WHAT IS BEING ASKED:
Write out only the final part of the records below. It begins with the line that contains "bpy.context.collection.objects.link(obj)" and ends with the last line.

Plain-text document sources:
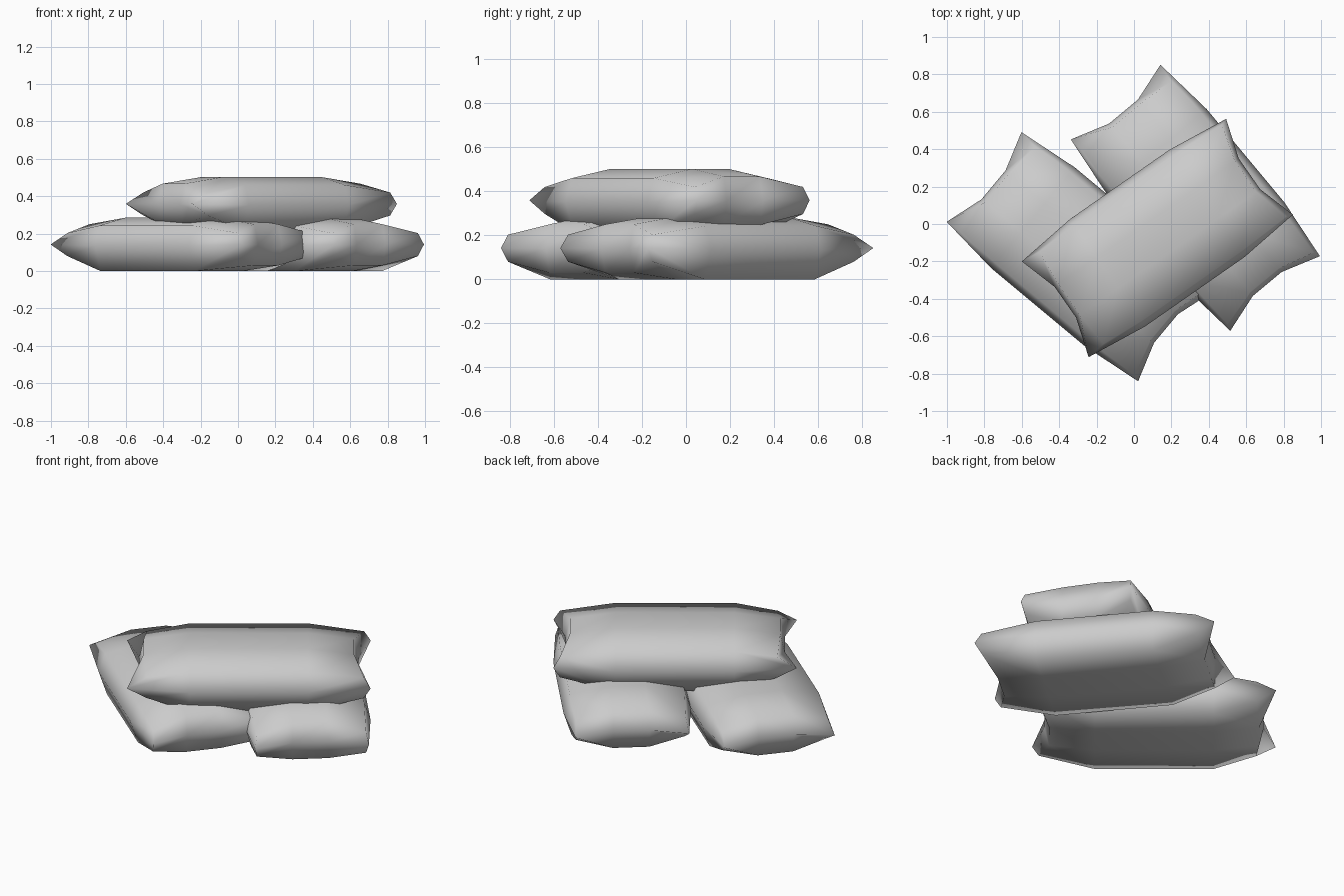
import bpy, bmesh
from math import radians
from mathutils import Matrix

if "Cube" in bpy.data.objects:
    bpy.data.objects.remove(bpy.data.objects["Cube"])

# (x, y, z) of one quarter of a bag, per kind of grid point, for bottom / seam / top rows
CORNER = [(0.595, 0.30, 0.08), (0.666, 0.312, 0.142), (0.595, 0.30, 0.203)]
END = [(0.575, 0.10, 0.03), (0.60, 0.10, 0.14), (0.575, 0.10, 0.25)]
SIDE = [(0.325, 0.305, 0.0), (0.325, 0.35, 0.135), (0.325, 0.315, 0.243)]
MIDDLE = [(0.325, 0.10, 0.0), None, (0.325, 0.10, 0.285)]


def grid_point(i, j, k):
    outer_i, outer_j = i in (0, 3), j in (0, 3)
    if outer_i and outer_j:
        p = CORNER[k]
    elif outer_i:
        p = END[k]
    elif outer_j:
        p = SIDE[k]
    else:
        p = MIDDLE[k]
    if p is None:
        return None
    x, y, z = p
    # one end is slightly blunter than the other
    if outer_i and outer_j and k != 1:
        x += 0.035 if i == 3 else -0.035
    return (x if i > 1 else -x, y if j > 1 else -y, z)


def make_bag(name, location, angle):
    bm = bmesh.new()
    v = {}
    for i in range(4):
        for j in range(4):
            for k in range(3):
                p = grid_point(i, j, k)
                if p:
                    v[i, j, k] = bm.verts.new(p)

    def quad(*keys):
        bm.faces.new([v[key] for key in keys])

    for a in range(3):
        # flat bottom and domed top
        for b in range(3):
            for k in (0, 2):
                quad((a, b, k), (a + 1, b, k), (a + 1, b + 1, k), (a, b + 1, k))
        # long sides and ends, two rows meeting at the seam
        for k in range(2):
            for s in (0, 3):
                quad((a, s, k), (a + 1, s, k), (a + 1, s, k + 1), (a, s, k + 1))
                quad((s, a, k), (s, a + 1, k), (s, a + 1, k + 1), (s, a, k + 1))
    bmesh.ops.recalc_face_normals(bm, faces=bm.faces)
    for f in bm.faces:
        f.smooth = True
    bm.transform(Matrix.Translation(location) @ Matrix.Rotation(radians(angle), 4, 'Z'))
    mesh = bpy.data.meshes.new(name)
    bm.to_mesh(mesh)
    bm.free()
    obj = bpy.data.objects.new(name, mesh)
    bpy.context.collection.objects.link(obj)
    return obj


# two bags on the ground and one laid across them
make_bag("lower_bag_left", (-0.29, -0.175, 0), -39.8)
make_bag("lower_bag_right", (0.328, 0.14, 0), -50.2)
make_bag("upper_bag", (0.125, -0.075, 0.217), 34.9)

EXPECTED ANSWER:
    bpy.context.collection.objects.link(obj)
    return obj


# two bags on the ground and one laid across them
make_bag("lower_bag_left", (-0.29, -0.175, 0), -39.8)
make_bag("lower_bag_right", (0.328, 0.14, 0), -50.2)
make_bag("upper_bag", (0.125, -0.075, 0.217), 34.9)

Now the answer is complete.